__SUPPLIED MATERIAL__:
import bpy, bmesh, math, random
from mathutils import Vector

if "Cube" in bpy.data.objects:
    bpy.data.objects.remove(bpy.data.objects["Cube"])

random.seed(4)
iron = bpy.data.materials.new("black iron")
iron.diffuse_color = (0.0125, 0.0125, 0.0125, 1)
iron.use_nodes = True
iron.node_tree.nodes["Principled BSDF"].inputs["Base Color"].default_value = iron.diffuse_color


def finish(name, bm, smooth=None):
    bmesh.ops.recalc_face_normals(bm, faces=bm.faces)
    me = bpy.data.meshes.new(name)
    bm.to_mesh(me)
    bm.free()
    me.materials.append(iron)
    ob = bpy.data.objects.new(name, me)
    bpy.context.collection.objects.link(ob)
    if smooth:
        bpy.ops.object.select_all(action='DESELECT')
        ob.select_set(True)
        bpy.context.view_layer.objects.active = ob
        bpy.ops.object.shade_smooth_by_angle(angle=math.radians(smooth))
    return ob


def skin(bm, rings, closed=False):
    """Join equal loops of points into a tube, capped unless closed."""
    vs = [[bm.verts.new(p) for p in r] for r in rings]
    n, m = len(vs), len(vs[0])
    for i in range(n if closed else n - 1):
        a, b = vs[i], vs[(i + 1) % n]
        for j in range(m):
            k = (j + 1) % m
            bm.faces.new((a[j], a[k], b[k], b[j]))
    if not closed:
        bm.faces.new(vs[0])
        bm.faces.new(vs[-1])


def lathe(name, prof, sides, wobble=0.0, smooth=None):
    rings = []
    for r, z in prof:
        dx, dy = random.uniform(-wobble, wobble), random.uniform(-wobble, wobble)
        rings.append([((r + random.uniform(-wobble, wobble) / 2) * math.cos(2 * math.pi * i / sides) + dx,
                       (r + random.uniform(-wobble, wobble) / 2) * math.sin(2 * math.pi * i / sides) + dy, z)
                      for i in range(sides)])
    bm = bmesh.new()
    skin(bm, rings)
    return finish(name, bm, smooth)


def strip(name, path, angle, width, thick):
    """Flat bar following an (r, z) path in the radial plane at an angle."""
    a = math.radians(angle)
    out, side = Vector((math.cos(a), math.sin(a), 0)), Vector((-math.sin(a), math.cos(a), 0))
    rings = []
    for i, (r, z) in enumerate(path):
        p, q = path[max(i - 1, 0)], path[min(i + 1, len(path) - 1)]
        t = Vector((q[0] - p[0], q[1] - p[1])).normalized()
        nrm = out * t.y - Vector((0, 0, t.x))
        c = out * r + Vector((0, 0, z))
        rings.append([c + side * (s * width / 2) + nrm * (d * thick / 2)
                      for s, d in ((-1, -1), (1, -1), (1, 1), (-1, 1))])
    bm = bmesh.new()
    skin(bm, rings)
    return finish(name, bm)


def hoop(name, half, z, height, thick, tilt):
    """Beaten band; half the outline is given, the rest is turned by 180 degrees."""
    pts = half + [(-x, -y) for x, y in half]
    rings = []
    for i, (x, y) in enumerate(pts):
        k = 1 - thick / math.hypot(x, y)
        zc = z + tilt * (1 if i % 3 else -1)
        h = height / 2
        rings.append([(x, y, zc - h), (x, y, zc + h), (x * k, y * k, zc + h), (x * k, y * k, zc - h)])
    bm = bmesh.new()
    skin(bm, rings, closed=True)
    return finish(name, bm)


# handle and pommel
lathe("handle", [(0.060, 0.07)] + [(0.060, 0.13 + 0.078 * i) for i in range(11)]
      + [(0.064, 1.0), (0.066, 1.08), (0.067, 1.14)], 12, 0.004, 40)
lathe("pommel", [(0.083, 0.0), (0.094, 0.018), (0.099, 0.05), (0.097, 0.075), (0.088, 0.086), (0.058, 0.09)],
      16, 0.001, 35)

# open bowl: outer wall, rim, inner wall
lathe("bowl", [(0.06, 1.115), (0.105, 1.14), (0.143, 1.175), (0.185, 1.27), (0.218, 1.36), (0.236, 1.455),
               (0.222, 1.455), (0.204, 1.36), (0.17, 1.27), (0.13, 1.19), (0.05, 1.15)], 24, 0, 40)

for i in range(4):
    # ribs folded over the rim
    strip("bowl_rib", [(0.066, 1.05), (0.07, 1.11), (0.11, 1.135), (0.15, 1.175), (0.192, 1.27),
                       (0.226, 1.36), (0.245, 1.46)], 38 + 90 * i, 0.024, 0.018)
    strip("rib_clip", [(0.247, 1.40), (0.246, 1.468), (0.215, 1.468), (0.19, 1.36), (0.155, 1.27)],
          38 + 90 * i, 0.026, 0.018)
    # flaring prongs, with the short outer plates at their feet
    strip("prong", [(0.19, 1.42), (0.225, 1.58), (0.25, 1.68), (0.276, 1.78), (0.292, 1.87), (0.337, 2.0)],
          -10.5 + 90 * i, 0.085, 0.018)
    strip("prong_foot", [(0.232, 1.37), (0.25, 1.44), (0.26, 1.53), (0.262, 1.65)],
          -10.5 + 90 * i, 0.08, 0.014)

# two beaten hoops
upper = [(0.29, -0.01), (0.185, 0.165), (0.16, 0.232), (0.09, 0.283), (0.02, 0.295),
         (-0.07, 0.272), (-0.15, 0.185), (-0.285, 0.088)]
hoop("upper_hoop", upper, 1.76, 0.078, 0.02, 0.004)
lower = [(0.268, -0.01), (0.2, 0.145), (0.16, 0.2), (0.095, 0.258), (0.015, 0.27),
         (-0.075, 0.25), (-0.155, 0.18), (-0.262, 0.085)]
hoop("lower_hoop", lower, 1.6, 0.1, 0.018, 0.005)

__WORK ITEM__:
In the listing above, which lines include the string "name"? Return every one of them.

__ANSWER FOR THIS EXERCISE__:
def finish(name, bm, smooth=None):
    me = bpy.data.meshes.new(name)
    ob = bpy.data.objects.new(name, me)
def lathe(name, prof, sides, wobble=0.0, smooth=None):
    return finish(name, bm, smooth)
def strip(name, path, angle, width, thick):
    return finish(name, bm)
def hoop(name, half, z, height, thick, tilt):
    return finish(name, bm)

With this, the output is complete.